- **Material provided**

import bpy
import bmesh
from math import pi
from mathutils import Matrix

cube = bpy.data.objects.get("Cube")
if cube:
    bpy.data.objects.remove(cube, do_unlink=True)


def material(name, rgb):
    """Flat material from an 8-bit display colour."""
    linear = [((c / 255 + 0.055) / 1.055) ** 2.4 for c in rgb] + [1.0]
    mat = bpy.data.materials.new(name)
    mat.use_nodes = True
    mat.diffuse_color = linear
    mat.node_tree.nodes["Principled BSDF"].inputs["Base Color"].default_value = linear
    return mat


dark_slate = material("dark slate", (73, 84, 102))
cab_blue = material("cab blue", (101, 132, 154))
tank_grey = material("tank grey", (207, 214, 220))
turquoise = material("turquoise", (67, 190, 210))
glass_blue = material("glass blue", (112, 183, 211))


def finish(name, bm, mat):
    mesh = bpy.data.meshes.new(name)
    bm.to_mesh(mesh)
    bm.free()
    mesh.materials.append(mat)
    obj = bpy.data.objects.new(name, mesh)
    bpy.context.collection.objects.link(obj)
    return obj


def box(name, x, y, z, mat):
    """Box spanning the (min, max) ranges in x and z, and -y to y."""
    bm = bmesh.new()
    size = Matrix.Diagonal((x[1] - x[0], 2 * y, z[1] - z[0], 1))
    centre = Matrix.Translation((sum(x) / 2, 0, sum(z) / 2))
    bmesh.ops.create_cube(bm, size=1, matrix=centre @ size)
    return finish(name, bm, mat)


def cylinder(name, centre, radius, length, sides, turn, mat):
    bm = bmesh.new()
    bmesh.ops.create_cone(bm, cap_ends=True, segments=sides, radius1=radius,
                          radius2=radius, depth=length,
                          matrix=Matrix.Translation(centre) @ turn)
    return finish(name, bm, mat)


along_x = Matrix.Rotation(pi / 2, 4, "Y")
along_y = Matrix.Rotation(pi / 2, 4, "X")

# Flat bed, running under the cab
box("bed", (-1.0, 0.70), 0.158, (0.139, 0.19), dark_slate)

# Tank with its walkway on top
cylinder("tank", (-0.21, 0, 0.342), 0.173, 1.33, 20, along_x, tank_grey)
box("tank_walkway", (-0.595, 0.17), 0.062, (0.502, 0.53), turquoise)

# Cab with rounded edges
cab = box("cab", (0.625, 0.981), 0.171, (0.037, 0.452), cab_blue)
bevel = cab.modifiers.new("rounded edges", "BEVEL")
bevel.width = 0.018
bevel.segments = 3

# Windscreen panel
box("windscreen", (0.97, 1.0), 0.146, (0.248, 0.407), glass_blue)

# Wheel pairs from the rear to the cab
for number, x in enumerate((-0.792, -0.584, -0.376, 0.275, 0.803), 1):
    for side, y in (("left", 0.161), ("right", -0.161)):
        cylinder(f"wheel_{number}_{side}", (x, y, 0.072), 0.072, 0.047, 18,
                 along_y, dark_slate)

- **Exercise requirements**
Word for word, extract all the records.

- **Response to the exercise**
import bpy
import bmesh
from math import pi
from mathutils import Matrix

cube = bpy.data.objects.get("Cube")
if cube:
    bpy.data.objects.remove(cube, do_unlink=True)


def material(name, rgb):
    """Flat material from an 8-bit display colour."""
    linear = [((c / 255 + 0.055) / 1.055) ** 2.4 for c in rgb] + [1.0]
    mat = bpy.data.materials.new(name)
    mat.use_nodes = True
    mat.diffuse_color = linear
    mat.node_tree.nodes["Principled BSDF"].inputs["Base Color"].default_value = linear
    return mat


dark_slate = material("dark slate", (73, 84, 102))
cab_blue = material("cab blue", (101, 132, 154))
tank_grey = material("tank grey", (207, 214, 220))
turquoise = material("turquoise", (67, 190, 210))
glass_blue = material("glass blue", (112, 183, 211))


def finish(name, bm, mat):
    mesh = bpy.data.meshes.new(name)
    bm.to_mesh(mesh)
    bm.free()
    mesh.materials.append(mat)
    obj = bpy.data.objects.new(name, mesh)
    bpy.context.collection.objects.link(obj)
    return obj


def box(name, x, y, z, mat):
    """Box spanning the (min, max) ranges in x and z, and -y to y."""
    bm = bmesh.new()
    size = Matrix.Diagonal((x[1] - x[0], 2 * y, z[1] - z[0], 1))
    centre = Matrix.Translation((sum(x) / 2, 0, sum(z) / 2))
    bmesh.ops.create_cube(bm, size=1, matrix=centre @ size)
    return finish(name, bm, mat)


def cylinder(name, centre, radius, length, sides, turn, mat):
    bm = bmesh.new()
    bmesh.ops.create_cone(bm, cap_ends=True, segments=sides, radius1=radius,
                          radius2=radius, depth=length,
                          matrix=Matrix.Translation(centre) @ turn)
    return finish(name, bm, mat)


along_x = Matrix.Rotation(pi / 2, 4, "Y")
along_y = Matrix.Rotation(pi / 2, 4, "X")

# Flat bed, running under the cab
box("bed", (-1.0, 0.70), 0.158, (0.139, 0.19), dark_slate)

# Tank with its walkway on top
cylinder("tank", (-0.21, 0, 0.342), 0.173, 1.33, 20, along_x, tank_grey)
box("tank_walkway", (-0.595, 0.17), 0.062, (0.502, 0.53), turquoise)

# Cab with rounded edges
cab = box("cab", (0.625, 0.981), 0.171, (0.037, 0.452), cab_blue)
bevel = cab.modifiers.new("rounded edges", "BEVEL")
bevel.width = 0.018
bevel.segments = 3

# Windscreen panel
box("windscreen", (0.97, 1.0), 0.146, (0.248, 0.407), glass_blue)

# Wheel pairs from the rear to the cab
for number, x in enumerate((-0.792, -0.584, -0.376, 0.275, 0.803), 1):
    for side, y in (("left", 0.161), ("right", -0.161)):
        cylinder(f"wheel_{number}_{side}", (x, y, 0.072), 0.072, 0.047, 18,
                 along_y, dark_slate)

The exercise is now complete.